So, it does not matter if Ling now claims Huaren Holdings is not legally the MCA, and therefore mortgaging party assets does not arise. If this is correct, why then was this EGM held? If Huaren Holdings is not linked to the party, why all this fuss? It was an attempt to divert attention from his problems.

But he assumed a power he did not have. The pressure to force him out as president rises by the day. Instead of watching his back, he dared them to do their worst. They did. And he is now a fish out of water.

Indian adviser

As the pressure grew, he resorted to legal niceties. Indeed, at the central committee meeting on Saturday, he brought in a leading Indian corporate lawyer to advise him on legal issues; and promptly forbade the raising of legal issues at the EGM. For an issue as serious as this, the EGM was stage managed. He lost. For him to damn his critics, he had to have at least a two-thirds majority. He barely scraped through.

When the battle lines were drawn, Ling was forced into a corner. The Chinese community objected vehemently. The Youth wing unanimously rejected the deal, indicating that it aligns community elders worried about the erosion of culture to squeeze MCA from both ends. The MCA stands alone.

The boycott would continue, even if the MCA could find buyers for the majority of the Nanyang shares. The MCA cannot call for the boycott to be removed.

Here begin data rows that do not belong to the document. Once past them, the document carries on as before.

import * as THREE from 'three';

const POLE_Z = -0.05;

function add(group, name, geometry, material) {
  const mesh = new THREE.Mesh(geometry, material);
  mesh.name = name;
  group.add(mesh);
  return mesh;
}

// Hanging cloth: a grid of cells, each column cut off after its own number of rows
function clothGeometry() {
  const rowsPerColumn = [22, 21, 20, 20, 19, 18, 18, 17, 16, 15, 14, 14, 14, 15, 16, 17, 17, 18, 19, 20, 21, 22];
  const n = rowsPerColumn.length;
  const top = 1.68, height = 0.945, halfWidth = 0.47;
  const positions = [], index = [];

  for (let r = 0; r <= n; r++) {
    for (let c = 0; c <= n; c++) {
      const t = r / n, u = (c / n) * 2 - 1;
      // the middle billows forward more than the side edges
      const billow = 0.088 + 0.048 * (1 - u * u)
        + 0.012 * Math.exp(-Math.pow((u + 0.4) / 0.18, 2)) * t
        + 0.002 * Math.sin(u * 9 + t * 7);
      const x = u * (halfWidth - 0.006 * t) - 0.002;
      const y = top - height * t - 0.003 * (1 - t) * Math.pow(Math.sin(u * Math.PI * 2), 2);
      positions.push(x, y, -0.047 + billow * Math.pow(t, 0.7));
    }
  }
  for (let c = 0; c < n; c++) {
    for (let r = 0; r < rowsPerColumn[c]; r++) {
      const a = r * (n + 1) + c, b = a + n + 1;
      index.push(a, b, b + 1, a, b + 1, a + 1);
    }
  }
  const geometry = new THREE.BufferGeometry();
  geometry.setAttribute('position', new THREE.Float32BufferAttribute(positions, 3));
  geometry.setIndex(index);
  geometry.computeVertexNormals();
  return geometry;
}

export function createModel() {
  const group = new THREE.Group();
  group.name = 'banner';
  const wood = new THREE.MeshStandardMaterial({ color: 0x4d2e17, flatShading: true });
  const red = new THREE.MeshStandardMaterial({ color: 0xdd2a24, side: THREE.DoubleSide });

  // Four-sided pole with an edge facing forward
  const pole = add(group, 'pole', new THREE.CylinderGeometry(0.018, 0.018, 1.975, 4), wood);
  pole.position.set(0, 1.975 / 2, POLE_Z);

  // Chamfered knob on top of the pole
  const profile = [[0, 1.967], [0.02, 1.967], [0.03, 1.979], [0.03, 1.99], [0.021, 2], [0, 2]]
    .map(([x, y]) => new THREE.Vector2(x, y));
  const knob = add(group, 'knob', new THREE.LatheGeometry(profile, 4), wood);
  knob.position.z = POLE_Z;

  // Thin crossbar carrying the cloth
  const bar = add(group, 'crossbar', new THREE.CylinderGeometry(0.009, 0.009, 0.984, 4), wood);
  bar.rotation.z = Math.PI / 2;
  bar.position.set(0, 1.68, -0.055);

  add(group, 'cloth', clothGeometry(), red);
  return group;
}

Not so long as it officially holds shares in it. Ling has not explained why it bought nearly three quarters of the Nanyang Press share capital if it was to divest itself to friendly parties later on. But this explanation only came after the community's opposition became marked.

The MCA can close ranks -- if that is ever possible with Ling as president -- but the damage is done. In every issue dear to the Chinese community, the MCA holds a contrary position. It does not matter what the issue is: visions schools, Nanyang Press, Chinese culture. So, could the Chinese community rally behind the MCA under Ling?

Politics versus culture

The Chinese community, like the Malay and increasingly the Indian, is split seemingly irrevocably between its political and cultural components. The opposition to the MCA does not come from the DAP, but from those who once supported it but cannot for a myriad of reasons.

Political parties exist in Malaysia to support its president right or wrong. Those against are forced out. And it requires issues which anger the community to force him out. Membership in political parties does not give you the right to an opinion, only to echo the sentiments of the leaders. The leaders must be obeyed without question. It is not even an option for you to resign and join another party. This view is not confined to National Front parties. The DAP, for intance, is annoyed that ex-DAP members join Keadilan.

Ling Liong Sik grew up in this environment. If he is as agile as Dr Mahathir is, he can force his way through. But he is not. He depends upon Dr Mahathir to survive. So, he is thrown to the winds when Dr Mahathir himself says one day he approved the sale and an another he did not, he only agreed to the propriety of the MCA buying a newspaper. Then he spoils it all by accusing Nanyang Press of writing reports which made the Chinese voters to desert the National Front.

Huaren is not MCA is not Huaren is ...

Now that Ling has won, it is not only Nanyang Press that is on tenterhooks. He also is. He cannot now say that since Huaren Holdings is a different entity from the MCA, the party is not bothered by how it does. All in all, whatever the justification, he overshot his limits. If he had considered the matter seriously, he could well have bought the Nanyang Press and retained much of the goodwill.

All Ling can now do is lick his wounds. He must have realised that once the battle began, aligning with the deputy president Lim Ah Lek's faction were those who were against him personally. He miscalculated the force of that combination.

When the UMNO president stepped in, Ling's goose was cooked. The longer he remains in office, the more problematic MCA's influence in the National Front, let alone the Chinese community it claims to represent. Ling's pyrrhic victory earned him an albatross around his neck.

M.G.G. Pillai